- 1/4 cup melted unsalted butter
- 1/2 cup grated parmesan cheese
- 2 tablespoons chopped fresh Italian parsley
- 1 tablespoon chopped fresh sage
- 2 tablespoons melted butter
- Make the tangzhong (water roux) by placing the water and flour in a small pan and whisking until the flour had dissolved. Cook the liquid on the stovetop over medium heat, whisking constantly, until it thickens and become a paste, about 2 minutes. Remove from heat and let cool until it is only warm to the touch, about 5 to 10 minutes.
- Heat the milk in a different pan, until it is warm to the touch. Pour into the bowl of a stand mixer fitted with the dough hook. Sprinkle and whisk in the active dry yeast until it is dissolved. Let sit for 5 minutes for the yeast to proof, then add the egg and beat to mix.
- Add the tangzhong to the liquid and whisk to break it up and incorporate it. Don't be concerned if there are still some small lumps. Just break it up as much as you can.
- Add the flour, sugar, butter, and salt to the bowl and then stir with the hook on slow speed, until a rough dough has formed. Increase the speed to medium low and knead the dough for 4 to 5 minutes, or until it is smooth and elastic. The dough should be slightly tacky but not overly sticky. If it is too sticky, add more flour, a tablespoon at a time.
- Place the dough in a well oiled bowl, and cover with plastic wrap. Let rise in a warm place for 60 to 90 minutes, or until doubled in size.

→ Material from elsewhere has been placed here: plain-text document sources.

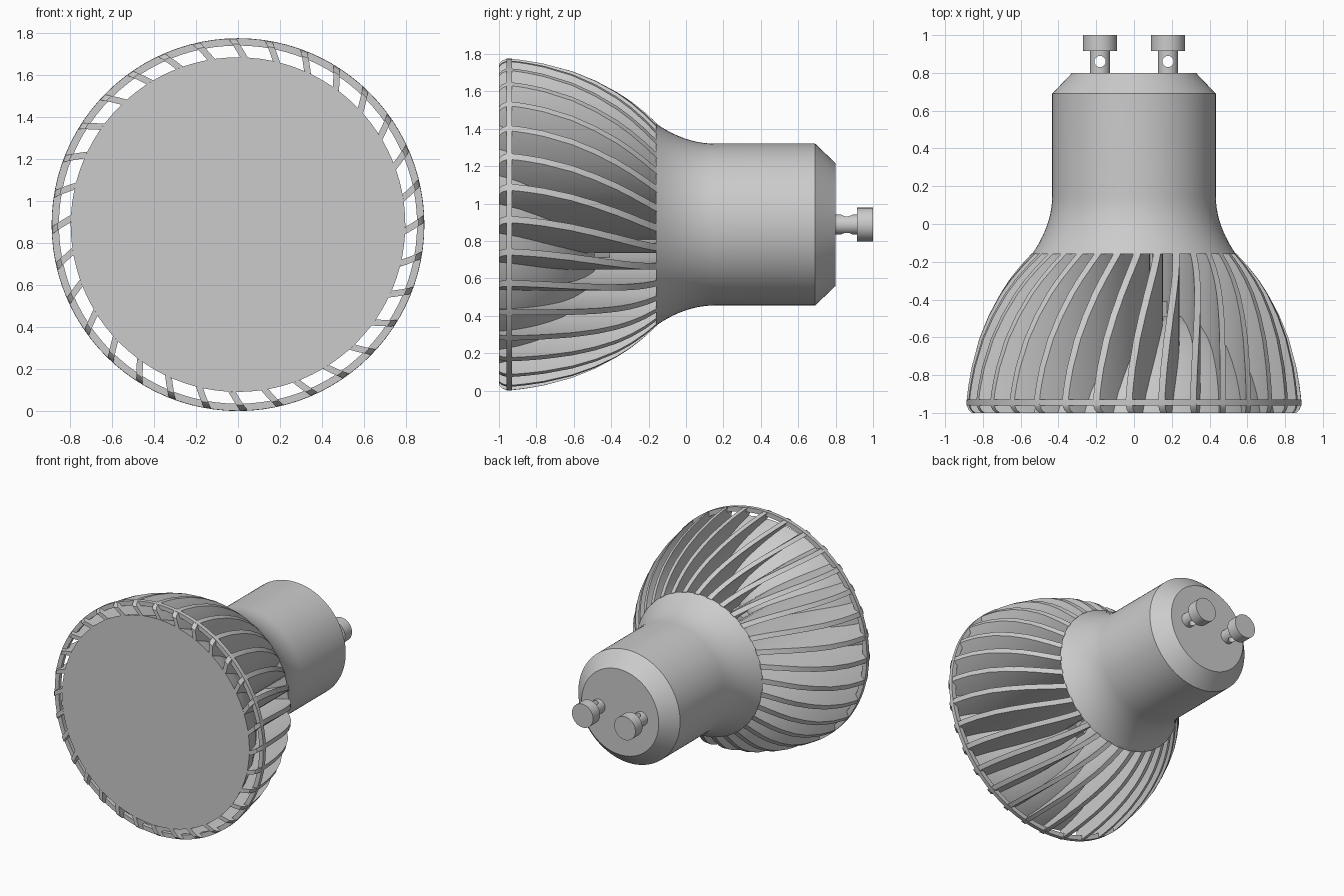
import bpy, bmesh, math
from mathutils import Vector

if "Cube" in bpy.data.objects:
    bpy.data.objects.remove(bpy.data.objects["Cube"])

CZ = 0.888          # height of the lamp axis
FINS = 32


def finish(name, bm, smooth=30):
    bmesh.ops.remove_doubles(bm, verts=bm.verts, dist=1e-5)
    bmesh.ops.recalc_face_normals(bm, faces=bm.faces)
    me = bpy.data.meshes.new(name)
    bm.to_mesh(me)
    bm.free()
    ob = bpy.data.objects.new(name, me)
    bpy.context.collection.objects.link(ob)
    bpy.ops.object.select_all(action='DESELECT')
    bpy.context.view_layer.objects.active = ob
    ob.select_set(True)
    bpy.ops.object.shade_smooth_by_angle(angle=math.radians(smooth))
    return ob


def revolve(name, profile, cx=0.0, seg=96, closed=False):
    """Spin (radius, y) points round a line parallel to the y axis."""
    bm = bmesh.new()
    rings = []
    for r, y in profile:
        if r < 1e-6:
            rings.append([bm.verts.new((cx, y, CZ))] * seg)
        else:
            rings.append([bm.verts.new((cx + r * math.sin(2 * math.pi * i / seg), y,
                                        CZ + r * math.cos(2 * math.pi * i / seg)))
                          for i in range(seg)])
    pairs = list(zip(rings, rings[1:]))
    if closed:
        pairs.append((rings[-1], rings[0]))
    for a, b in pairs:
        for i in range(seg):
            j = (i + 1) % seg
            bm.faces.new(list(dict.fromkeys((a[i], a[j], b[j], b[i]))))
    return finish(name, bm)


def interp(pts, x):
    if x <= pts[0][0]:
        return pts[0][1]
    for (x0, y0), (x1, y1) in zip(pts, pts[1:]):
        if x <= x1:
            return y0 + (y1 - y0) * (x - x0) / (x1 - x0)
    return pts[-1][1]


# Neck and cap housing, with a concave flare towards the fins
flare = [(0.433 + 0.107 * t ** 2, 0.15 - 0.31 * t) for t in [i / 10 for i in range(11)]]
revolve("housing", [(0, 0.80), (0.328, 0.80), (0.433, 0.69)] + flare + [(0, -0.16)])

# Reflector bowl with flat front and stepped core behind
bowl = [(0.40, -0.49), (0.48, -0.535), (0.56, -0.60), (0.62, -0.66), (0.67, -0.73),
        (0.72, -0.81), (0.76, -0.89), (0.785, -0.96), (0.797, -1.0)]
revolve("reflector_bowl", [(0, -1.0)] + bowl[::-1] + [(0.37, -0.49), (0.37, -0.41),
        (0.30, -0.41), (0.30, -0.15), (0, -0.15)])

# Rim ring joining the fins
revolve("rim_ring", [(0.853, -0.96), (0.887, -0.96), (0.888, -0.93), (0.853, -0.93)], closed=True)

# Swept cooling fins: curved blades running along y, trimmed to the dome
dome = [(0.54, -0.155), (0.60, -0.22), (0.66, -0.295), (0.71, -0.37), (0.77, -0.485),
        (0.82, -0.61), (0.86, -0.76), (0.88, -0.875), (0.887, -0.95)]
front = [(0.797, -1.0), (0.86, -1.0), (0.875, -0.985), (0.887, -0.955)]
radii = [0.28, 0.36, 0.42, 0.48, 0.54, 0.57, 0.60, 0.63, 0.66, 0.685, 0.71, 0.74,
         0.77, 0.797, 0.82, 0.84, 0.86, 0.875, 0.882, 0.887]


def blade(r, base):
    a = base + 0.75 * (0.845 - r)
    return Vector((r * math.sin(a), r * math.cos(a)))


bm = bmesh.new()
for k in range(FINS):
    base = 2 * math.pi * k / FINS
    rows = []
    for r in radii:
        p = blade(r, base)
        t = (blade(r + 0.001, base) - blade(r - 0.001, base)).normalized()
        n = Vector((-t.y, t.x)) * 0.021
        lo = interp(front, r) if r >= 0.797 else max(-0.997, interp(bowl, r) - 0.02)
        hi = interp(dome, r)
        row = []
        for s, y in ((1, lo), (1, hi), (-1, hi), (-1, lo)):
            q = p + n * s
            if r > 0.5:          # keep both edges on the round dome surface
                q = q.normalized() * r
            row.append(bm.verts.new((q.x, y, CZ + q.y)))
        rows.append(row)
    for a, b in zip(rows, rows[1:]):
        for i in range(4):
            j = (i + 1) % 4
            bm.faces.new((a[i], a[j], b[j], b[i]))
    bm.faces.new(rows[0])
    bm.faces.new(rows[-1])
finish("cooling_fins", bm)

# Two contact pins with cross holes
for side, x in (("left", -0.18), ("right", 0.18)):
    pin = revolve(side + "_pin", [(0, 0.78), (0.053, 0.78), (0.053, 0.915), (0.09, 0.915),
                                  (0.09, 1.0), (0, 1.0)], cx=x, seg=40)
    bpy.ops.mesh.primitive_cylinder_add(vertices=20, radius=0.03, depth=0.3,
                                        location=(x, 0.86, CZ))
    cutter = bpy.context.object
    cutter.name = side + "_pin_hole_cutter"
    cutter.hide_render = True
    cutter.hide_set(True)
    mod = pin.modifiers.new("hole", 'BOOLEAN')
    mod.operation = 'DIFFERENCE'
    mod.solver = 'EXACT'
    mod.object = cutter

- While the dough is rising, make the filling by mixing the butter, parmesan cheese, parsley and sage together in a small bowl. Set aside.
- Grease a 10-inch springform or cake pan, then line it with parchment paper.Once the dough has risen, dump it into a clean surface and divide it into 5 even pieces.
- Take one piece and roll it into a 9 x 5 inch rectangle with it orientated landscape.
- Using a knife or bench scraper, cut 1/4-inch strips of dough on the top 2/3rds of the dough, leaving the bottom 1/3 of the dough whole and intact. When you’re done, the entire piece of dough will look like a giant hair comb.
- Spread 1/5th of the filling (about 2 tablespoons) over the dough, leaving about 1/2-inch at the bottom plain, and 1-inch at the top of the strips plain. The plain dough will help “seal” when you roll it. Now, staring form the bottom of the dough, roll the dough up into a tight cylinder, making sure the seal is on the bottom.
- Continue to roll the dough completely up to form a log with stripes. Make sure the seam of the dough is on the bottom.
- Move the dough log to the lined and greased pan, placing it around the edge of the pan, with the seal side down. Repeat with the remaining 4 piece placing them in the pan all the way around, in a circle.
- Cover the pan with plastic wrap and let rise again for 60 minutes or until puffy and double in size.
- About 15 minutes before the dough is finished rising, preheat the oven to 350°F. Once the dough has risen, brush the top of the dough with about 1 tablespoon of melted butter. Bake in the oven for 25 to 30 minutes, or until the top is golden brown. If you have an instant read thermometer, the inside of the dough should read 190°F.Once the bread is baked, remove from the pan and let cool completely on a wire rack. Brush with remaining melted butter and serve.